PROVIDED INFORMATION ::
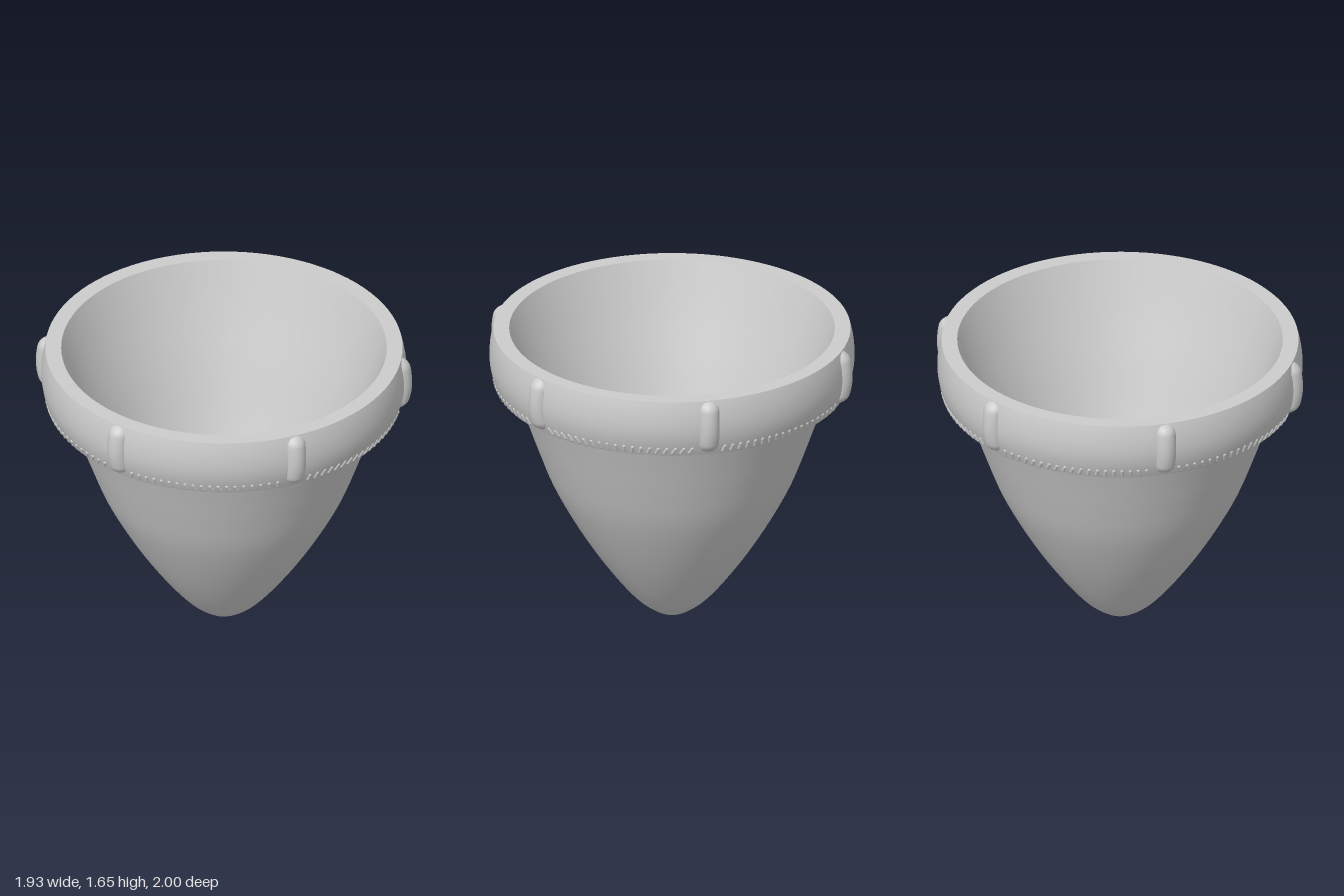
import * as THREE from 'three';
import { mergeGeometries } from 'three/addons/utils/BufferGeometryUtils.js';

const RIM_Y = 1.65, BAND_Y = 1.33, SEGMENTS = 96;

// Bulging outer radius of the band at height y
const bandRadius = (y) => 0.965 - (y > 1.5 ? 0.95 : 1.45) * (y - 1.5) ** 2;

export function createModel() {
  const group = new THREE.Group();
  const material = new THREE.MeshStandardMaterial({ color: 0xcccccc });

  const add = (name, geometry) => {
    const mesh = new THREE.Mesh(geometry, material);
    mesh.name = name;
    group.add(mesh);
  };
  const toPoints = (list) => list.map(([r, y]) => new THREE.Vector2(r, y));
  const smooth = (list, n) => new THREE.SplineCurve(toPoints(list)).getPoints(n)
    .map((p) => new THREE.Vector2(Math.max(p.x, 0), p.y));
  const lathe = (name, points) => add(name, new THREE.LatheGeometry(points, SEGMENTS));

  // Pointed bowl, outside, running up behind the band
  lathe('bowlOuter', smooth([
    [0, 0], [0.06, 0.008], [0.12, 0.042], [0.2, 0.11], [0.3, 0.23], [0.42, 0.4],
    [0.535, 0.59], [0.638, 0.79], [0.718, 1], [0.774, 1.16], [0.835, BAND_Y],
    [0.885, 1.47], [0.93, 1.6],
  ], 48));

  // Hollow inside: straight wall, then a shallower floor coming to a point
  lathe('bowlInner', smooth([
    [0.86, RIM_Y], [0.77, 1.4], [0.67, 1.14], [0.57, 0.87], [0.49, 0.67],
    [0.41, 0.52], [0.29, 0.38], [0.15, 0.26], [0, 0.16],
  ], 40));

  // Band around the mouth, standing off the bowl at its lower edge
  const bandProfile = [];
  for (let i = 0; i <= 14; i++) {
    const y = BAND_Y + ((RIM_Y - BAND_Y) * i) / 14;
    bandProfile.push(new THREE.Vector2(bandRadius(y), y));
  }
  lathe('band', bandProfile);
  lathe('bandLip', toPoints([[0.9, BAND_Y], [bandRadius(BAND_Y), BAND_Y]]));
  lathe('bandInner', toPoints([[0.91, 1.54], [0.9, BAND_Y]]));
  lathe('rim', toPoints([[bandRadius(RIM_Y), RIM_Y], [0.86, RIM_Y]]));

  // Six rounded ribs bent to follow the band and sunk into it
  const ribShape = new THREE.CapsuleGeometry(0.056, 0.192, 8, 20, 8);
  ribShape.translate(0, 1.497, 0);
  const pos = ribShape.attributes.position;
  for (let i = 0; i < pos.count; i++) {
    pos.setZ(i, pos.getZ(i) + bandRadius(pos.getY(i)) - 0.021);
  }
  ribShape.computeVertexNormals();
  for (let i = 0; i < 6; i++) {
    add(`rib${i + 1}`, ribShape.clone().rotateY((i * Math.PI) / 3 + 0.008));
  }

  // Fine slanted notching along the lower edge, interrupted by the ribs
  const teeth = [];
  const perSector = 22, y = 1.364;
  for (let i = 0; i < 6 * perSector; i++) {
    const k = i % perSector;
    if (k < 2 || k > perSector - 2) continue;
    const angle = (i / (6 * perSector)) * Math.PI * 2;
    const tooth = new THREE.CapsuleGeometry(0.011, 0.032, 3, 8);
    tooth.rotateZ(-0.5 * Math.sin(4 * angle)).rotateX(0.35);
    tooth.translate(0, y, bandRadius(y) - 0.004).rotateY(angle);
    teeth.push(tooth);
  }
  add('edgeNotching', mergeGeometries(teeth));

  return group;
}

EXERCISE OBJECTIVE :: Within the listing above, give again exactly every line from the line with "mesh.name = name;" through the line with "THREE.Vector2(Math.max(p.x, 0), p.y));", both included, and no other line.

EXERCISE ANSWER ::
    mesh.name = name;
    group.add(mesh);
  };
  const toPoints = (list) => list.map(([r, y]) => new THREE.Vector2(r, y));
  const smooth = (list, n) => new THREE.SplineCurve(toPoints(list)).getPoints(n)
    .map((p) => new THREE.Vector2(Math.max(p.x, 0), p.y));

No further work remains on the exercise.